Australia's cricketers should be prepared to say goodbye to the Gabba as their traditional starting point to summer outside of Ashes series - if the words of the Cricket Australia chief executive James Sutherland are anything to go by.
While admitting the team sees the Gabba as a "real stronghold", Sutherland has hinted strongly that the search for a more commercially successful Brisbane Test is likely to lead to this year's mid-December time slot being persisted with, more than likely in the day/night configuration to be tried against Pakistan this week. Such a decision would mean the loss of a major competitive advantage for the hosts.

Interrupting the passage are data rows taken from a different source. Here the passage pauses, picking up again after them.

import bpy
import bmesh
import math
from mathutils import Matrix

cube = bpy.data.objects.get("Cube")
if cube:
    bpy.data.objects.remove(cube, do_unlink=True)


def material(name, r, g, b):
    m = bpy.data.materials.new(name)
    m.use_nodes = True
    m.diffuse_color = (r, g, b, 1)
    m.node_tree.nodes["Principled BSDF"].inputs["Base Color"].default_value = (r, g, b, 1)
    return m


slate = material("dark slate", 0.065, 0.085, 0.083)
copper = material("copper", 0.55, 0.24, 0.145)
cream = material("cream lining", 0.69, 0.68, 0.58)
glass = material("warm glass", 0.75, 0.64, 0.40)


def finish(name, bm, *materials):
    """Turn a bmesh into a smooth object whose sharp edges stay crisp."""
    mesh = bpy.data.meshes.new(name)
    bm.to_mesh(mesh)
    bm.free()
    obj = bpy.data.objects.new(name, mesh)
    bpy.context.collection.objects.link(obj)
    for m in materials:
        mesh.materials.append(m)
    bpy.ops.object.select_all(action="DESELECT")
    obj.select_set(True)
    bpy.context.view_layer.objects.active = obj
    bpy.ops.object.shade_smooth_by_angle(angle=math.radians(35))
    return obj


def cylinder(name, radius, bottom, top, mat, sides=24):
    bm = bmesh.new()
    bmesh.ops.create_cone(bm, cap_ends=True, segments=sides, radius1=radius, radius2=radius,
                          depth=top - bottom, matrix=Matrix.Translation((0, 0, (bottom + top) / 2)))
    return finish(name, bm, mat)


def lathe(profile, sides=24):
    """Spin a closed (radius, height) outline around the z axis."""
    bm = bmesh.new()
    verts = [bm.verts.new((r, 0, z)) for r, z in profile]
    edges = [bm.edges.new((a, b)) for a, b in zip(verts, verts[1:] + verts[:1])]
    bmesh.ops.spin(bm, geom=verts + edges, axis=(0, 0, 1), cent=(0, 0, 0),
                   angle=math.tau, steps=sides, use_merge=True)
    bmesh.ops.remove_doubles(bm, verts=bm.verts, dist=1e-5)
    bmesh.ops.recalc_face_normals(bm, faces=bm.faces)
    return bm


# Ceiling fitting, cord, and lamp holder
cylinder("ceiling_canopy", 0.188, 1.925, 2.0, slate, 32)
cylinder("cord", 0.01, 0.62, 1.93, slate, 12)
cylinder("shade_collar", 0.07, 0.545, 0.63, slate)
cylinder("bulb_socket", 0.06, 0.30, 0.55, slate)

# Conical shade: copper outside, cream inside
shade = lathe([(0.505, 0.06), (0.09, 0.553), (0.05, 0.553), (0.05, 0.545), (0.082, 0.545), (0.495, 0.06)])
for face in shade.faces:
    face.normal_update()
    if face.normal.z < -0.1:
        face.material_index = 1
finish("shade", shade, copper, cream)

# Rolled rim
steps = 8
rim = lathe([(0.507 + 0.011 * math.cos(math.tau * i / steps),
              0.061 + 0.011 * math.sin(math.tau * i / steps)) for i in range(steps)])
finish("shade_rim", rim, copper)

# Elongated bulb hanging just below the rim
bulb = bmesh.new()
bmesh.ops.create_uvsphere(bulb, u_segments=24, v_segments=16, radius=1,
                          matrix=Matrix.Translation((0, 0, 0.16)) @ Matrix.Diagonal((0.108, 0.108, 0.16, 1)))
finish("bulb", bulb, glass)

In unveiling the schedule for next summer's Ashes, CA have outlined how that now seems to be the only Test series in which the national team's preparation is to be kept as ideal as possible, with as many as four Sheffield Shield matches scheduled before the first match at the Gabba. Other summers against less marketable opponents will likely throw up similar issues to those seen this season - at least until proposed league structures for international cricket are approved at ICC level and take effect some time after 2019.
"We'll definitely keep our options open there. Every summer's different. I know there are aspects of the 2018-19 summer that are very different to others, that's just the nature of international cricket," Sutherland said when asked about keeping the Gabba Test in mid-December. "It's certainly a possibility we play the Brisbane Test match at a different time in the season.
"I want to make that very clear. It was absolutely calculated for us to play the Test match here at this time. We wanted to ensure we gave ourselves the best opportunity to understand the Brisbane market and how we can increase attendances here. There's a lot of promotion around it, we've got fantastic partners in the Queensland government and Brisbane city council, let's see how this week pans out.
"We're on target to have the highest attendance ever for a non-Ashes Test match at the Gabba this week. We're looking at around 80,000 and we're very hopeful we're on track for that."
Success in home Ashes series is seen as the most pivotal team performance metric for the entirety of CA, especially after the disastrous 2010-11 summer placed considerable heat upon Sutherland and the governing body's board directors, resulting in the Argus review. To that end, Australia's players can expect a similar lead-in to the 2013-14 season, albeit with the distraction of an ODI series in India beforehand. That result eased a level of pressure on the top end of CA that has not been matched by this summer's home series loss to South Africa.
"We're really comfortable with the traditional order, and let's be honest, this venue is a real stronghold for the Australian team, they love playing here," Sutherland said. "This is the same order as the 13-14 Ashes summer, which was very successful for the team and in terms of spectator attendance and public interests.
"We've really wanted to not change anything in that regard, and we'll have a similar lead-in to the 13-14 summer with something like three or four Shield matches leading into the first Test, which we're able to do when the Ashes series starts in late November.
"The preparation leading into a series of Test cricket will depend from year to year, it's actually quite difficult when you start a Test series in early November because usually the Australian team will be touring somewhere. But we need to work around that to get the best possible preparation in the circumstances, and for an Ashes series it's clear with a Test series starting in late November that we'll be able to get three matches in before the series starts."
Casting his eye over the MOU discussions currently going on between CA and the Australian Cricketers Association, Sutherland said that he was not worried by the prospect of industrial action from the players. "No, I'm not concerned," he said. "These sorts of negotiations come around every four years or whatever the cycle is and they're things that need to be worked through behind closed doors in an appropriate fashion.
"I don't think it's our role to be giving a ball-by-ball commentary on it. We will, with the ACA, work through it and work with the ACA and our players to ensure the game of cricket is stronger and better for whatever the new agreement might be.
"There is a lot to talk about and there are some very important issues and in some ways those issues are complex. Every time an agreement like this comes along it is an opportunity to put together a better agreement for all parties and I know that's what we're interested in and I know that's what the ACA is interested in."
Late on Tuesday the ACA chief executive Alistair Nicholson spoke about the past two days of negotiations, indicating there is a long way to go.
"Today we were able to clarify that the ACA and CA have a lot of detail to work through with differences in a number of areas," he said. "With the position that CA have taken in responding to our submission, we will now re-engage with the players and the ACA Executive to gain their feedback on CA's response.
"The players are emphatic that they are partners in the game and will continue to push for one agreement for all cricketers, men and women, national and state."